_THE TASK:_ From the entries below, gather each line containing the word "lavender".

__________

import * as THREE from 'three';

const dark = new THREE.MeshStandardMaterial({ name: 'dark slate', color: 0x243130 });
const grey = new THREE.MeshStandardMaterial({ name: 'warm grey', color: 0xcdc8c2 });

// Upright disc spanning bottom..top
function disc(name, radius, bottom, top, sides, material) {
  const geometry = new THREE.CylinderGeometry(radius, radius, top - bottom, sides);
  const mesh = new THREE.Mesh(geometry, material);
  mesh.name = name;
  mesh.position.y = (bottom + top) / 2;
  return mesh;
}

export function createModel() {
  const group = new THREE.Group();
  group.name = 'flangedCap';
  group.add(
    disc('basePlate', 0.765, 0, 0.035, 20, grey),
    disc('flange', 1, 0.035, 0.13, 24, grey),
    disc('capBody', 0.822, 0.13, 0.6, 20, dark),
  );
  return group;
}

__________

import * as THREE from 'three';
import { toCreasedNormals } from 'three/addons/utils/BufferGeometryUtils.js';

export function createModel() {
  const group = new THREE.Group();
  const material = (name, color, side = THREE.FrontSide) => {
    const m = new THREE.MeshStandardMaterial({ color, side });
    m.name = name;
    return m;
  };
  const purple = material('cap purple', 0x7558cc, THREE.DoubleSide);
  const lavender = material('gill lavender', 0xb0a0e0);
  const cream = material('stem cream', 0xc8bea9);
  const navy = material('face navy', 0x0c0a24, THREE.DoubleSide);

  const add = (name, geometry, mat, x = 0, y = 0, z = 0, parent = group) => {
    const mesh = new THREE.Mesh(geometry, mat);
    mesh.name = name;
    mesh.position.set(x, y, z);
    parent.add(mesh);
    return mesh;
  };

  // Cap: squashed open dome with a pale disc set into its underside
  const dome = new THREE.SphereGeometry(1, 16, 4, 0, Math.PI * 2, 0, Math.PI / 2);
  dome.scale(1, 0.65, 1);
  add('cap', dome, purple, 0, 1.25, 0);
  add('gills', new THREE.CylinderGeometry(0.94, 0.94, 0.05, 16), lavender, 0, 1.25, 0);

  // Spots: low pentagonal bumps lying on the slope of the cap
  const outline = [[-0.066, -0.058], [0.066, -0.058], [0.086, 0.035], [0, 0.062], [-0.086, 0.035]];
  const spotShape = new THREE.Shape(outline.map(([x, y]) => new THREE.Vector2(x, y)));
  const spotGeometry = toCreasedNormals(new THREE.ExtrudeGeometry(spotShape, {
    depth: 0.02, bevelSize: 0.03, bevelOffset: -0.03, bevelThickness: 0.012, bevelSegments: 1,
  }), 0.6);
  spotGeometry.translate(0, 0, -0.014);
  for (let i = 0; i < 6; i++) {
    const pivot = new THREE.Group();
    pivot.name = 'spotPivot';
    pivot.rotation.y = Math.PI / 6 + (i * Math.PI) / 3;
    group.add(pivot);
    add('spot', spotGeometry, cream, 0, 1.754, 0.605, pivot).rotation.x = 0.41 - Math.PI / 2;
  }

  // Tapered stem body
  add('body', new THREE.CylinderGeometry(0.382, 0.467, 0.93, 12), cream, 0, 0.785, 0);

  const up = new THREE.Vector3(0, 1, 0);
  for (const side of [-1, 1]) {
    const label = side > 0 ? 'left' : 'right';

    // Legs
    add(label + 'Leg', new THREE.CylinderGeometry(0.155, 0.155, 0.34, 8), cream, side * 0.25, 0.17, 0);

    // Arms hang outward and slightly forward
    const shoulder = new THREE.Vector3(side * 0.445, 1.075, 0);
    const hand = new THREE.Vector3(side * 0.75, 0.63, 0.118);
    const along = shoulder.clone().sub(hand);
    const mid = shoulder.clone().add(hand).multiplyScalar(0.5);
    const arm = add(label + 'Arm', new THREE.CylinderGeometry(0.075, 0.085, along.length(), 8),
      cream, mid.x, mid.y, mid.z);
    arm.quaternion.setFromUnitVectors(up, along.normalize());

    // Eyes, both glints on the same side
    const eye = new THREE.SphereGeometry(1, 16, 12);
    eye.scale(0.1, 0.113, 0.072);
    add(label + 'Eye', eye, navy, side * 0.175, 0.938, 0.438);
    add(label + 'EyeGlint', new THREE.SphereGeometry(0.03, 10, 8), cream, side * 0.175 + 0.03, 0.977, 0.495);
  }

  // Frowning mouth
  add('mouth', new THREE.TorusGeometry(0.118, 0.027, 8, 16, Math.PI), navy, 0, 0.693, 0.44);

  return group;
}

__________

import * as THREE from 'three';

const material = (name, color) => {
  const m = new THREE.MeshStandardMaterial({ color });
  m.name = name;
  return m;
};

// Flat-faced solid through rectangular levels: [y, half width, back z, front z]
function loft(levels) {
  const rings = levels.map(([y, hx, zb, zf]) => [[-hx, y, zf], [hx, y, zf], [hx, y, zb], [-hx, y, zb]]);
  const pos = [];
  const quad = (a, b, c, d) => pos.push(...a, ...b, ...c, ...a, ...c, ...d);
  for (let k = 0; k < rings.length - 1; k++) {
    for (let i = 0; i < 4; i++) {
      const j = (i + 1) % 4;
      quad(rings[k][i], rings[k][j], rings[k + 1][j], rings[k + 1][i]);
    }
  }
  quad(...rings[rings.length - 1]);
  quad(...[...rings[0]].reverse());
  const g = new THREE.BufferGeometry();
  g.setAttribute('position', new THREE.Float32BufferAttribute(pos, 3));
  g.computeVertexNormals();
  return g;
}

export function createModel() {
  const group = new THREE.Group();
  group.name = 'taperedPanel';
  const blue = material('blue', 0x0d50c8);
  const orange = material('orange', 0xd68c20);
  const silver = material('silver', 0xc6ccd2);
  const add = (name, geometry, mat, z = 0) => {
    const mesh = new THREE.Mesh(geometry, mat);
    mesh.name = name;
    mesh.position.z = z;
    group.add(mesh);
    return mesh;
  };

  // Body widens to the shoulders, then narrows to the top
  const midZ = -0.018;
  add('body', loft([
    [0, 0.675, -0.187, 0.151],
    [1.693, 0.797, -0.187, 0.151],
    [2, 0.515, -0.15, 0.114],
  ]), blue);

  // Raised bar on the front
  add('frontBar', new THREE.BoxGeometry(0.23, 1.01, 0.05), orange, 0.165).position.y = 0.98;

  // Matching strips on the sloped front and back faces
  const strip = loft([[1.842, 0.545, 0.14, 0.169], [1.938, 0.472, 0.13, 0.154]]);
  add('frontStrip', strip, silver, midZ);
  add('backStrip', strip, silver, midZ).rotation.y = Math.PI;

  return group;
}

__________

_OUTPUT:_
  const lavender = material('gill lavender', 0xb0a0e0);
  add('gills', new THREE.CylinderGeometry(0.94, 0.94, 0.05, 16), lavender, 0, 1.25, 0);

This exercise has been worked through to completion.